[Stored entries]
***
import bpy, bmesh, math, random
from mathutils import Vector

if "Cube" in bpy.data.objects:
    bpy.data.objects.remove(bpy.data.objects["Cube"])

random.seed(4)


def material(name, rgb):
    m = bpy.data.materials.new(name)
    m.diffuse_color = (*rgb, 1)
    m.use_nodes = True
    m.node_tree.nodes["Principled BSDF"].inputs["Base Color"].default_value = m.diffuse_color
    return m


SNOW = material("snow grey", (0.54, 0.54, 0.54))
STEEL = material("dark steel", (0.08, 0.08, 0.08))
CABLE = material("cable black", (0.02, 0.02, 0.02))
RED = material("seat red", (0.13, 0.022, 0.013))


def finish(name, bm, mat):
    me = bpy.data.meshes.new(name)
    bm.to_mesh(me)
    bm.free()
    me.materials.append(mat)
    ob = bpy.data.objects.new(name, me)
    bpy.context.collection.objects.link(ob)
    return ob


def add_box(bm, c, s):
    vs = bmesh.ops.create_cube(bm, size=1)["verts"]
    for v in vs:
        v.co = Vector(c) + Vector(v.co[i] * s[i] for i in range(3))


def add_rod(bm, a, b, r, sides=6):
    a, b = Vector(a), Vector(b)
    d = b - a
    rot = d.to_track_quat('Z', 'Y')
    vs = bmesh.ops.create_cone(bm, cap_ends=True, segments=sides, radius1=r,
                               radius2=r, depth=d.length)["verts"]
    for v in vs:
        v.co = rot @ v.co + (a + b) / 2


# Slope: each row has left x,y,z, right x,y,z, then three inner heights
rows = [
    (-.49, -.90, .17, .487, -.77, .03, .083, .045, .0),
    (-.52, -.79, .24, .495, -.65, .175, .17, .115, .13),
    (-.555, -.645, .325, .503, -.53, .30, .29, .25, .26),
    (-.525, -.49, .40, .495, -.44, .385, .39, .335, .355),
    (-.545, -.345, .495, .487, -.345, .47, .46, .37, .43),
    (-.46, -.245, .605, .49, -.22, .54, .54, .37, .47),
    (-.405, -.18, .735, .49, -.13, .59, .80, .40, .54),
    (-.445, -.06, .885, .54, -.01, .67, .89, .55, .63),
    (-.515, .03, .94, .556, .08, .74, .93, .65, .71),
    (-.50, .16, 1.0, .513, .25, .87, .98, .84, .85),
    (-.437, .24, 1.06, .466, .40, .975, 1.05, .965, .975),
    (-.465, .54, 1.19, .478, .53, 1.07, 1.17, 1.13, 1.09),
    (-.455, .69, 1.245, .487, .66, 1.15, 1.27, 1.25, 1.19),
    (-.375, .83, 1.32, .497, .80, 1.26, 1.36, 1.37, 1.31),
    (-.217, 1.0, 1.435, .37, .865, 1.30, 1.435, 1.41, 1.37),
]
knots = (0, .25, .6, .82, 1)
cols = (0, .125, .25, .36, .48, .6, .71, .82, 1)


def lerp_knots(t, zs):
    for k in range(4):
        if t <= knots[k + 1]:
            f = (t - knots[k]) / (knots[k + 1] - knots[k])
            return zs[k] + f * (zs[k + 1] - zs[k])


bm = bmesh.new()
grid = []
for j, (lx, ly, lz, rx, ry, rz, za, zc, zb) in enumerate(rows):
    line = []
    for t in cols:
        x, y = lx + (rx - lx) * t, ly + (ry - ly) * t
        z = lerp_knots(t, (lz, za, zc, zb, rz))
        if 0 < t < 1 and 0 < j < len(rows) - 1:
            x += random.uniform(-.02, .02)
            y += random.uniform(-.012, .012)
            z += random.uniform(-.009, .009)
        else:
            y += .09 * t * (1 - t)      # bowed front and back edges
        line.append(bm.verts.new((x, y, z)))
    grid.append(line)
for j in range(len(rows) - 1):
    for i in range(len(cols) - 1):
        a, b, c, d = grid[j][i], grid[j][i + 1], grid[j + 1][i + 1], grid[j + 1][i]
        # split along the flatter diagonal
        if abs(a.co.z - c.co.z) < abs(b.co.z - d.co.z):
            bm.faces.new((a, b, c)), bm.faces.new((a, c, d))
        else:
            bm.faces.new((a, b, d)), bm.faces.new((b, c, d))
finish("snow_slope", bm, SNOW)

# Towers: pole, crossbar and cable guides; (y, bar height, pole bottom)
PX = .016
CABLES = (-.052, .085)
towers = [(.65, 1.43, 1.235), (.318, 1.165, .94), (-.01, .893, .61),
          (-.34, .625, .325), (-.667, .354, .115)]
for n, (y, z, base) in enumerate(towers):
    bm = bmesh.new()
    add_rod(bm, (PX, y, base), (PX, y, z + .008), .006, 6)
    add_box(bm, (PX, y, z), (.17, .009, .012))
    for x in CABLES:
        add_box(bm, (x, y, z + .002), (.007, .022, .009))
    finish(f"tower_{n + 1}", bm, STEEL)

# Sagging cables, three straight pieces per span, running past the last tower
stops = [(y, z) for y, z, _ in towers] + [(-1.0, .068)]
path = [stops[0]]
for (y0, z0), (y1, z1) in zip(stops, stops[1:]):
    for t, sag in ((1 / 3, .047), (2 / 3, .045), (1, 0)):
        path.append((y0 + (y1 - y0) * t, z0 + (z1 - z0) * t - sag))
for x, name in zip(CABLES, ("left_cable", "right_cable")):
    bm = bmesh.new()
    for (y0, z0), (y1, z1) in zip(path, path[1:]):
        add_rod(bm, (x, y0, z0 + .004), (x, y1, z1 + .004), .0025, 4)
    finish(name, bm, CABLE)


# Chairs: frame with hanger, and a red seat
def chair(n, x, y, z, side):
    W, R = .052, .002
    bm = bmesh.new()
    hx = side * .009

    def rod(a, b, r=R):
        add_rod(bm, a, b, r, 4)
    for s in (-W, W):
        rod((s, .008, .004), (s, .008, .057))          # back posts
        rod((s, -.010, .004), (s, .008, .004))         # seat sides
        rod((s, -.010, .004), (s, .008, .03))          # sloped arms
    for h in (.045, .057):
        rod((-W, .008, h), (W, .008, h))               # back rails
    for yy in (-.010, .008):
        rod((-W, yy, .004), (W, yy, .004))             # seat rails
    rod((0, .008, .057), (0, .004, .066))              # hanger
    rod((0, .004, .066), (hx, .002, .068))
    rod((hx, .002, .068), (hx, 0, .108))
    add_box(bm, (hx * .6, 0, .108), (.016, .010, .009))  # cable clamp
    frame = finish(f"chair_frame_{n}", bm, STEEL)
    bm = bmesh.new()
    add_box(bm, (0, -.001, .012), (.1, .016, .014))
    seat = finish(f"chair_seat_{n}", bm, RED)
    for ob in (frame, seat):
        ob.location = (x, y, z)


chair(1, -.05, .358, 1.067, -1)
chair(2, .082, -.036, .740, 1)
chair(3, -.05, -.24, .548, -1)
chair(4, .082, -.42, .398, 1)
***
## INSTRUCTIONS FOR THE TASK
Copy out the full set of records precisely, leaving nothing out.

## OUTPUT
import bpy, bmesh, math, random
from mathutils import Vector

if "Cube" in bpy.data.objects:
    bpy.data.objects.remove(bpy.data.objects["Cube"])

random.seed(4)


def material(name, rgb):
    m = bpy.data.materials.new(name)
    m.diffuse_color = (*rgb, 1)
    m.use_nodes = True
    m.node_tree.nodes["Principled BSDF"].inputs["Base Color"].default_value = m.diffuse_color
    return m


SNOW = material("snow grey", (0.54, 0.54, 0.54))
STEEL = material("dark steel", (0.08, 0.08, 0.08))
CABLE = material("cable black", (0.02, 0.02, 0.02))
RED = material("seat red", (0.13, 0.022, 0.013))


def finish(name, bm, mat):
    me = bpy.data.meshes.new(name)
    bm.to_mesh(me)
    bm.free()
    me.materials.append(mat)
    ob = bpy.data.objects.new(name, me)
    bpy.context.collection.objects.link(ob)
    return ob


def add_box(bm, c, s):
    vs = bmesh.ops.create_cube(bm, size=1)["verts"]
    for v in vs:
        v.co = Vector(c) + Vector(v.co[i] * s[i] for i in range(3))


def add_rod(bm, a, b, r, sides=6):
    a, b = Vector(a), Vector(b)
    d = b - a
    rot = d.to_track_quat('Z', 'Y')
    vs = bmesh.ops.create_cone(bm, cap_ends=True, segments=sides, radius1=r,
                               radius2=r, depth=d.length)["verts"]
    for v in vs:
        v.co = rot @ v.co + (a + b) / 2


# Slope: each row has left x,y,z, right x,y,z, then three inner heights
rows = [
    (-.49, -.90, .17, .487, -.77, .03, .083, .045, .0),
    (-.52, -.79, .24, .495, -.65, .175, .17, .115, .13),
    (-.555, -.645, .325, .503, -.53, .30, .29, .25, .26),
    (-.525, -.49, .40, .495, -.44, .385, .39, .335, .355),
    (-.545, -.345, .495, .487, -.345, .47, .46, .37, .43),
    (-.46, -.245, .605, .49, -.22, .54, .54, .37, .47),
    (-.405, -.18, .735, .49, -.13, .59, .80, .40, .54),
    (-.445, -.06, .885, .54, -.01, .67, .89, .55, .63),
    (-.515, .03, .94, .556, .08, .74, .93, .65, .71),
    (-.50, .16, 1.0, .513, .25, .87, .98, .84, .85),
    (-.437, .24, 1.06, .466, .40, .975, 1.05, .965, .975),
    (-.465, .54, 1.19, .478, .53, 1.07, 1.17, 1.13, 1.09),
    (-.455, .69, 1.245, .487, .66, 1.15, 1.27, 1.25, 1.19),
    (-.375, .83, 1.32, .497, .80, 1.26, 1.36, 1.37, 1.31),
    (-.217, 1.0, 1.435, .37, .865, 1.30, 1.435, 1.41, 1.37),
]
knots = (0, .25, .6, .82, 1)
cols = (0, .125, .25, .36, .48, .6, .71, .82, 1)


def lerp_knots(t, zs):
    for k in range(4):
        if t <= knots[k + 1]:
            f = (t - knots[k]) / (knots[k + 1] - knots[k])
            return zs[k] + f * (zs[k + 1] - zs[k])


bm = bmesh.new()
grid = []
for j, (lx, ly, lz, rx, ry, rz, za, zc, zb) in enumerate(rows):
    line = []
    for t in cols:
        x, y = lx + (rx - lx) * t, ly + (ry - ly) * t
        z = lerp_knots(t, (lz, za, zc, zb, rz))
        if 0 < t < 1 and 0 < j < len(rows) - 1:
            x += random.uniform(-.02, .02)
            y += random.uniform(-.012, .012)
            z += random.uniform(-.009, .009)
        else:
            y += .09 * t * (1 - t)      # bowed front and back edges
        line.append(bm.verts.new((x, y, z)))
    grid.append(line)
for j in range(len(rows) - 1):
    for i in range(len(cols) - 1):
        a, b, c, d = grid[j][i], grid[j][i + 1], grid[j + 1][i + 1], grid[j + 1][i]
        # split along the flatter diagonal
        if abs(a.co.z - c.co.z) < abs(b.co.z - d.co.z):
            bm.faces.new((a, b, c)), bm.faces.new((a, c, d))
        else:
            bm.faces.new((a, b, d)), bm.faces.new((b, c, d))
finish("snow_slope", bm, SNOW)

# Towers: pole, crossbar and cable guides; (y, bar height, pole bottom)
PX = .016
CABLES = (-.052, .085)
towers = [(.65, 1.43, 1.235), (.318, 1.165, .94), (-.01, .893, .61),
          (-.34, .625, .325), (-.667, .354, .115)]
for n, (y, z, base) in enumerate(towers):
    bm = bmesh.new()
    add_rod(bm, (PX, y, base), (PX, y, z + .008), .006, 6)
    add_box(bm, (PX, y, z), (.17, .009, .012))
    for x in CABLES:
        add_box(bm, (x, y, z + .002), (.007, .022, .009))
    finish(f"tower_{n + 1}", bm, STEEL)

# Sagging cables, three straight pieces per span, running past the last tower
stops = [(y, z) for y, z, _ in towers] + [(-1.0, .068)]
path = [stops[0]]
for (y0, z0), (y1, z1) in zip(stops, stops[1:]):
    for t, sag in ((1 / 3, .047), (2 / 3, .045), (1, 0)):
        path.append((y0 + (y1 - y0) * t, z0 + (z1 - z0) * t - sag))
for x, name in zip(CABLES, ("left_cable", "right_cable")):
    bm = bmesh.new()
    for (y0, z0), (y1, z1) in zip(path, path[1:]):
        add_rod(bm, (x, y0, z0 + .004), (x, y1, z1 + .004), .0025, 4)
    finish(name, bm, CABLE)


# Chairs: frame with hanger, and a red seat
def chair(n, x, y, z, side):
    W, R = .052, .002
    bm = bmesh.new()
    hx = side * .009

    def rod(a, b, r=R):
        add_rod(bm, a, b, r, 4)
    for s in (-W, W):
        rod((s, .008, .004), (s, .008, .057))          # back posts
        rod((s, -.010, .004), (s, .008, .004))         # seat sides
        rod((s, -.010, .004), (s, .008, .03))          # sloped arms
    for h in (.045, .057):
        rod((-W, .008, h), (W, .008, h))               # back rails
    for yy in (-.010, .008):
        rod((-W, yy, .004), (W, yy, .004))             # seat rails
    rod((0, .008, .057), (0, .004, .066))              # hanger
    rod((0, .004, .066), (hx, .002, .068))
    rod((hx, .002, .068), (hx, 0, .108))
    add_box(bm, (hx * .6, 0, .108), (.016, .010, .009))  # cable clamp
    frame = finish(f"chair_frame_{n}", bm, STEEL)
    bm = bmesh.new()
    add_box(bm, (0, -.001, .012), (.1, .016, .014))
    seat = finish(f"chair_seat_{n}", bm, RED)
    for ob in (frame, seat):
        ob.location = (x, y, z)


chair(1, -.05, .358, 1.067, -1)
chair(2, .082, -.036, .740, 1)
chair(3, -.05, -.24, .548, -1)
chair(4, .082, -.42, .398, 1)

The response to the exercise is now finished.